The 2017 plebiscite on Puerto Rico’s status included this explanation of Free Association:
Free Association: Puerto Rico should adopt a status outside of the Territory Clause of the Constitution of the United States that recognizes the sovereignty of the People of Puerto Rico. The Free Association would be based on a free and voluntary political association, the specific terms of which shall be agreed upon between the United States and Puerto Rico as sovereign nations. Such agreement would provide the scope of the jurisdictional powers that the People of Puerto Rico agree to confer to the United States and retain all other jurisdictional powers and authorities. Under this option the American citizenship would be subject to negotiation with the United States Government.
In an effort to understand what Free Association would look like, we can examine Palau, the Federated States of Micronesia (FSM) or the Republic of the Marshall Islands (RMI), three nations that have Compacts of Free Association (COFA) with the United States since 1986 (FSM and RMI) or 1994 (Palau).
Each Compact has been renegotiated once and will be up for renewal in 2023 or 2024.
A 2016 Mother Jones article takes on the COFAs, calling them “obscure 30-year-old treat[ies] [that have] landed thousands of Micronesians in poverty and homelessness in Hawaii.”
As the article explains, Under the terms of COFAs, the United States retained military control of a wide area of the Pacific and the use of sites for missile tests and other defense functions. In exchange, the COFA nations, also called the Freely Associated States (FAS), received protection by America’s armed forces and the right to live and work in the United States without a visa.
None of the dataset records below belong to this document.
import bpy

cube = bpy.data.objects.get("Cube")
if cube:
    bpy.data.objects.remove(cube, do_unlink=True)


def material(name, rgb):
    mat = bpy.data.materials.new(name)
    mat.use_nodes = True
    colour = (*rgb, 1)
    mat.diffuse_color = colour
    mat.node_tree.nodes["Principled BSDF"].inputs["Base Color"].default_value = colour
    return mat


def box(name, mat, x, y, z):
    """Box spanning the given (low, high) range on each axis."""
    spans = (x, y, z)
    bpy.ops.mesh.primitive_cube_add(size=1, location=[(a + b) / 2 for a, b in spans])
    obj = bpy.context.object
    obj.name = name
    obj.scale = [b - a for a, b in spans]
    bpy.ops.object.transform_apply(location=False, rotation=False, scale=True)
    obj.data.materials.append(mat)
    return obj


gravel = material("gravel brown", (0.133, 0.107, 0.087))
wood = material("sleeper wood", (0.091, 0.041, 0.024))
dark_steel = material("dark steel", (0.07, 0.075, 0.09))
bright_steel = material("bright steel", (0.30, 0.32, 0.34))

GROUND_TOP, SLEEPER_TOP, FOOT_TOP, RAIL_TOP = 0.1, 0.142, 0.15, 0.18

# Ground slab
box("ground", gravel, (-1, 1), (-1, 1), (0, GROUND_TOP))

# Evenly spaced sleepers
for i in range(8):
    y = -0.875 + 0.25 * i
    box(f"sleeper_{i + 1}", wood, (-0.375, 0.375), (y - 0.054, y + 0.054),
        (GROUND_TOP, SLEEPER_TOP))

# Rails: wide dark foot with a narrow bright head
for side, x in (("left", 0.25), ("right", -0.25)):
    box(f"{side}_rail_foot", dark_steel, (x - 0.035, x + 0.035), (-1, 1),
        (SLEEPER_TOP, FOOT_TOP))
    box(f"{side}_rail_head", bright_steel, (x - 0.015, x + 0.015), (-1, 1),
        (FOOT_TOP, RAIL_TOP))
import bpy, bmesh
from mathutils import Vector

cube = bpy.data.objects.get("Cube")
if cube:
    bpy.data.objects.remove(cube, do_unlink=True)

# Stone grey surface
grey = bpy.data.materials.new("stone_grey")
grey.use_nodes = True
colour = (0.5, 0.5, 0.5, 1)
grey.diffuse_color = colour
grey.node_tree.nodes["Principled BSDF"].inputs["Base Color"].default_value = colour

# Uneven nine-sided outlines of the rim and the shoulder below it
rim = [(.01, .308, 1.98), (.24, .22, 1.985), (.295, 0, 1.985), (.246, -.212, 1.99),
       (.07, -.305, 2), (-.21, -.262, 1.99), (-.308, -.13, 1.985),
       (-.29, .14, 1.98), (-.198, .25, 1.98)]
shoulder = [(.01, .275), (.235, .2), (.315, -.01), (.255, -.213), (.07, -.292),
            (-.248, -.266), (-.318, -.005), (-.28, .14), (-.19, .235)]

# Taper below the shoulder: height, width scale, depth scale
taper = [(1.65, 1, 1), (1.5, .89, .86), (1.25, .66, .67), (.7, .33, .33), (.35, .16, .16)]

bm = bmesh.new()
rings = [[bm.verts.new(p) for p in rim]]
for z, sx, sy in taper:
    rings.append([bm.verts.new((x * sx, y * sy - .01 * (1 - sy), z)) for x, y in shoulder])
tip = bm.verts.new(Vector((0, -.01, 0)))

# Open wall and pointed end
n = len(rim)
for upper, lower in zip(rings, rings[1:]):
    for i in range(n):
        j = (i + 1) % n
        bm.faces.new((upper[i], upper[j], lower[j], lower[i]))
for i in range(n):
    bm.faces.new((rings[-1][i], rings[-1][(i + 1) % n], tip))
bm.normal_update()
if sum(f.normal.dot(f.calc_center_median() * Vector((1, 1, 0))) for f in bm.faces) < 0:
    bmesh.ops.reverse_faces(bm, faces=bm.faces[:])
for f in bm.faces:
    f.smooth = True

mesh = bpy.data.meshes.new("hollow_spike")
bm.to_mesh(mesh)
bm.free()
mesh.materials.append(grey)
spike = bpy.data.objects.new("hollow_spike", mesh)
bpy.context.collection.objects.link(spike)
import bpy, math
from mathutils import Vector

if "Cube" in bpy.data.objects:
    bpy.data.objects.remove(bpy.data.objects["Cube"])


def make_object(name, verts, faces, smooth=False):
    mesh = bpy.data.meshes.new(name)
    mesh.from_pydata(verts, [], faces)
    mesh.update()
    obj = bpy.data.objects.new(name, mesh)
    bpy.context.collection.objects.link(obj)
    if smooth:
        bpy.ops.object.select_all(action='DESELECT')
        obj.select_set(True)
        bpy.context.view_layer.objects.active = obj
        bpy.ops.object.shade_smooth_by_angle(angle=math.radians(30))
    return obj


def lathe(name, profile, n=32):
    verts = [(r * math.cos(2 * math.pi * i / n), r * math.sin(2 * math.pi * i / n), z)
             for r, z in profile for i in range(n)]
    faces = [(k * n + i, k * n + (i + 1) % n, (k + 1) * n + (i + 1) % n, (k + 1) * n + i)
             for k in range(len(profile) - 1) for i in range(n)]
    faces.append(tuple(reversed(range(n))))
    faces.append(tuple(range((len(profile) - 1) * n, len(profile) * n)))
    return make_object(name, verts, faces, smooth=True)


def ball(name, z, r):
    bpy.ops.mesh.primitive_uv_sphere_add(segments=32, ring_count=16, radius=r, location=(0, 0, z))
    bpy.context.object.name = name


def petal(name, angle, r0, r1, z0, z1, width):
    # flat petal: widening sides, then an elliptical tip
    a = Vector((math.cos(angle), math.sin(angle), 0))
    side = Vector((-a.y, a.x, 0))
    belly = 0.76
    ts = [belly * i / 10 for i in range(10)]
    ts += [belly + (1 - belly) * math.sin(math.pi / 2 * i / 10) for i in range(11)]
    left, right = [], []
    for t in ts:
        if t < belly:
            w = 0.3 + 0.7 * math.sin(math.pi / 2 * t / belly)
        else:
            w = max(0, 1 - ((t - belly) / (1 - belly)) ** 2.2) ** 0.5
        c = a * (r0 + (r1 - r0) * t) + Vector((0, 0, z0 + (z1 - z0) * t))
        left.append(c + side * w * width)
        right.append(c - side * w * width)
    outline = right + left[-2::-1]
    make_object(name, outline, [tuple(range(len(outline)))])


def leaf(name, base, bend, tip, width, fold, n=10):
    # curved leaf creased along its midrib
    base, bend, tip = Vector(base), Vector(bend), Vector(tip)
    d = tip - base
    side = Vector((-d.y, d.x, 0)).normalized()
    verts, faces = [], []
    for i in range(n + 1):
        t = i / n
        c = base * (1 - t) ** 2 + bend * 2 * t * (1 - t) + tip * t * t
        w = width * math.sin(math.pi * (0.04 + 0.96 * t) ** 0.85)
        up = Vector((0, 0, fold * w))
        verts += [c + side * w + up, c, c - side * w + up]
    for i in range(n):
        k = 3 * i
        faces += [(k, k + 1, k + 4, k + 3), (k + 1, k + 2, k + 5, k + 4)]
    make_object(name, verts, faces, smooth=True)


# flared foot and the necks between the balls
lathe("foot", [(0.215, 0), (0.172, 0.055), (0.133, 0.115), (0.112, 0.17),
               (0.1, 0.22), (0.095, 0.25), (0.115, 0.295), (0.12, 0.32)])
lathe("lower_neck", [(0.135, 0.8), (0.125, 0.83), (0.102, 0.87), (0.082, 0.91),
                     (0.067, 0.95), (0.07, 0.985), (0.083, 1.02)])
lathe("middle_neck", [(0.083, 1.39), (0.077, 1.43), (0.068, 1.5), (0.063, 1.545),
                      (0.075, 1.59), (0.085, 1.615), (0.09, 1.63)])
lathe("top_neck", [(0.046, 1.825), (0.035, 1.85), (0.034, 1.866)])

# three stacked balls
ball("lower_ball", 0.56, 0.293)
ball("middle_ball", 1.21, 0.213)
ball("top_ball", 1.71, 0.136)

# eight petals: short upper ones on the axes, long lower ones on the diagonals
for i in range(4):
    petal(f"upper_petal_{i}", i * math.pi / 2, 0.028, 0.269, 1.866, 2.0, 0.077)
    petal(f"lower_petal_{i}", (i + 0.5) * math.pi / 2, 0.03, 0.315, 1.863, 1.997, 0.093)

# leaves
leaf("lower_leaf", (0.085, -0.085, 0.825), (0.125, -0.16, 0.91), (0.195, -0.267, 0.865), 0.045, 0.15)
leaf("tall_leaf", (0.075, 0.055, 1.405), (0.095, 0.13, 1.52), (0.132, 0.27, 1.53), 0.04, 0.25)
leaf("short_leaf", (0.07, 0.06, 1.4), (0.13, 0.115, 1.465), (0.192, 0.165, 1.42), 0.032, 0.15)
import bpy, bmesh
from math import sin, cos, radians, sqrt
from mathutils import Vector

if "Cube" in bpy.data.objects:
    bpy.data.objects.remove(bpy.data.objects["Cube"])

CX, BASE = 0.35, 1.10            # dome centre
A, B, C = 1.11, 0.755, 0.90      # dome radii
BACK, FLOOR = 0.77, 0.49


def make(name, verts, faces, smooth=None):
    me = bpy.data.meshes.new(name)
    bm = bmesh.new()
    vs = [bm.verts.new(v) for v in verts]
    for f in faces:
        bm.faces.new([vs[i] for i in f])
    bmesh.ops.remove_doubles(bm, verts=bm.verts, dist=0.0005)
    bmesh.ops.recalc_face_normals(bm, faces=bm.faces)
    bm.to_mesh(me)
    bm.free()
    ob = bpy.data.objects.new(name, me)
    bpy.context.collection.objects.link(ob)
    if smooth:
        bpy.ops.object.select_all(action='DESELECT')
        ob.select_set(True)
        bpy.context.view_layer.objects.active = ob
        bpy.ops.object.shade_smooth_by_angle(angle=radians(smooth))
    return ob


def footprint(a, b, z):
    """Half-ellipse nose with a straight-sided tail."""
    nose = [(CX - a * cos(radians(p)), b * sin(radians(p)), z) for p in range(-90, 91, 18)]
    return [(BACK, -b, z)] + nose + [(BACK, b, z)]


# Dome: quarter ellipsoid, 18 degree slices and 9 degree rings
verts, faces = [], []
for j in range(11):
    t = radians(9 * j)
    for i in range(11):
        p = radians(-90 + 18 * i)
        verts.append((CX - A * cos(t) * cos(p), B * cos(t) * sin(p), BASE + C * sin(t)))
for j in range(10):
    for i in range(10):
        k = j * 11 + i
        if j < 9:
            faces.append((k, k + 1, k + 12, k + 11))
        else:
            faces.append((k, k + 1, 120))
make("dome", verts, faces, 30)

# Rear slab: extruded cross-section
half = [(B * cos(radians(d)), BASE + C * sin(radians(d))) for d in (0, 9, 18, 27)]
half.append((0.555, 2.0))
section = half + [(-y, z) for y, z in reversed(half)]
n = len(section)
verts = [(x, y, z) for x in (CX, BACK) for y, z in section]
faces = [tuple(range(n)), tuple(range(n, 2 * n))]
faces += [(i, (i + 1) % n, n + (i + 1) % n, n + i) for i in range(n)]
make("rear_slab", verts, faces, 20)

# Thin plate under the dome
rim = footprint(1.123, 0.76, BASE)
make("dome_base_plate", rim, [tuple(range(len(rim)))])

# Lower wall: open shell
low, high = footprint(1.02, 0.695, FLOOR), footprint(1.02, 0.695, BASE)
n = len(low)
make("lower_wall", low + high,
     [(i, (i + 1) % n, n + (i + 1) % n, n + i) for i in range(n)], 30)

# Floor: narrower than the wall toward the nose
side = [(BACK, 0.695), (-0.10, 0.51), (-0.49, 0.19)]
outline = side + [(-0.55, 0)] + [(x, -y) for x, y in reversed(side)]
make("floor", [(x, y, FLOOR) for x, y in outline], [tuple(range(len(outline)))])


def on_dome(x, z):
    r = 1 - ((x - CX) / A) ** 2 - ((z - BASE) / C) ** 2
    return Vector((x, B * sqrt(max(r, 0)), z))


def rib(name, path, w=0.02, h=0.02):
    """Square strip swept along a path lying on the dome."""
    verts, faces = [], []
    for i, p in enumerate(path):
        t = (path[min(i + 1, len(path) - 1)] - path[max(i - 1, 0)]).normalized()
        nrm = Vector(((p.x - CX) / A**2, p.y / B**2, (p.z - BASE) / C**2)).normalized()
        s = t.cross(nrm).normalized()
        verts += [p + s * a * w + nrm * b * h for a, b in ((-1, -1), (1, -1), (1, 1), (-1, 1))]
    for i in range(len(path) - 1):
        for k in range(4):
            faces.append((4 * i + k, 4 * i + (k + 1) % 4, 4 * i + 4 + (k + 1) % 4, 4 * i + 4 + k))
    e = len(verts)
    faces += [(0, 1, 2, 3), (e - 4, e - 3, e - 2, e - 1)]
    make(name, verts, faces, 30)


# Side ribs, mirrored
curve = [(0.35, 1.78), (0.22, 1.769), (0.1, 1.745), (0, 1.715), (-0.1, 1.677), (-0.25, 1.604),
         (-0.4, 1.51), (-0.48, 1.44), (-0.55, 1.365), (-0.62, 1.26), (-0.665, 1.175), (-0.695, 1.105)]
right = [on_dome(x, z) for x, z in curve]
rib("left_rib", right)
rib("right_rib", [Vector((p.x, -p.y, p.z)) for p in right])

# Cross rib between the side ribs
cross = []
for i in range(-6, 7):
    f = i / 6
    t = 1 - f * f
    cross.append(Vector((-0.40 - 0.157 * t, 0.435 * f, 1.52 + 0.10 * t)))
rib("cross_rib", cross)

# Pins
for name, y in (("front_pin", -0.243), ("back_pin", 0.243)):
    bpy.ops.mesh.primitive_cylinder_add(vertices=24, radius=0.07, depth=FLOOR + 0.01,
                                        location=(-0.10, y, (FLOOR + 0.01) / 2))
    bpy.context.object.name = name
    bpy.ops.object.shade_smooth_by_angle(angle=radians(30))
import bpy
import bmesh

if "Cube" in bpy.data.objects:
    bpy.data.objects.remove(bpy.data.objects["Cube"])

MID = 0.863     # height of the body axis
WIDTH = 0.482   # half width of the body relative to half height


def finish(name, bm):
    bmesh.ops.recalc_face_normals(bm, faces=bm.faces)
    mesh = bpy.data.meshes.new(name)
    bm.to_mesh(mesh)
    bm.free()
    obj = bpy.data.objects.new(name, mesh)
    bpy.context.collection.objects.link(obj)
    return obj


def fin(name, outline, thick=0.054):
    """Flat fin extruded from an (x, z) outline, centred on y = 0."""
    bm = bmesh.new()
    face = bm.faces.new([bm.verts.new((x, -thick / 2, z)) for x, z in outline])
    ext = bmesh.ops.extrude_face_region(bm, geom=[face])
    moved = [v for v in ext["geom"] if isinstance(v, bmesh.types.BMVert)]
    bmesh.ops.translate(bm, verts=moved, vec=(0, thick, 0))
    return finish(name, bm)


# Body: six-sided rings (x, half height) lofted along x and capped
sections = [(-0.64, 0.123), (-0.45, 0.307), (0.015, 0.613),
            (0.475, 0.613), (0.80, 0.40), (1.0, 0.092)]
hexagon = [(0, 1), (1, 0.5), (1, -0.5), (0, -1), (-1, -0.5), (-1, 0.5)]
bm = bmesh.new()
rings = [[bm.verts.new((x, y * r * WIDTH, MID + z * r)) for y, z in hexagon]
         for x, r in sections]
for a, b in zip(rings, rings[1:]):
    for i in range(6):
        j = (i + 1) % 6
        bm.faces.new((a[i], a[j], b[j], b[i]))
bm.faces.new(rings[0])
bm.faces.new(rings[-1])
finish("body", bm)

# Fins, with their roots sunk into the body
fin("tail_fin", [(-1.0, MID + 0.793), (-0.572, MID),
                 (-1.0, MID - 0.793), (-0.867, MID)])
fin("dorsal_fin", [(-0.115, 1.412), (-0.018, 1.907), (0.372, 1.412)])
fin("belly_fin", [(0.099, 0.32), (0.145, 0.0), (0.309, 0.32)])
The FAS also received some economic aid, and COFA migrants in the states qualified for assistance in federal programs such as Medicaid.
By the time Mother Jones reported on the COFA relationship in 2016, FAS migrants living in the U.S. felt that their contributions were not recognized or respected. Notably, as noncitizens, they can’t vote, and in 1996 – just 10 years after the initial COFA – COFA migrants in the U.S lost access to federal safety net programs to which they were once entitled in a landmark federal welfare reform law.
The 1996 law ended the right of most immigrants to Medicaid and other federal programs, such as food stamps and Temporary Assistance for Needy Families (TANF) stipends. Certain immigrant groups were granted an exception to this change, but the COFA population was not.
“We gave up a lot for the Compact of Free Association,” explained Jojo Peter, a native of Chuuk and co-founder of the COFA Community & Advocacy Network, based in Honolulu, as reported in Mother Jones. “Almost all of the Northern Hemisphere between Japan and Hawaii has been given to the United States exclusively for its military purpose.”
Peter continued, “And then we come here and pay taxes just like everybody else, but we don’t have access to the same thing that we pay for. So for us, it’s like we’re paying over and over again for this treatment that we expect to be fair.”
If Puerto Ricans choose to negotiate a COFA of their own, their access to U.S. citizenship will be placed in jeopardy and federal financial support can be expected to drop dramatically – both in Puerto Rico and among Puerto Ricans living in the 50 states.
There is no way of knowing before the vote what kind of COFA the new nation of Puerto Rico might be able to negotiate. However, it makes sense to look at the experience of the current COFA nations, and the lack of success Puerto Rico has had in negotiating an “enhanced commonwealth.” These historical facts provide some real-world data to balance the hopes of those who make optimistic predictions about a powerful Puerto Rico under Free Association.
Updated July 26, 2020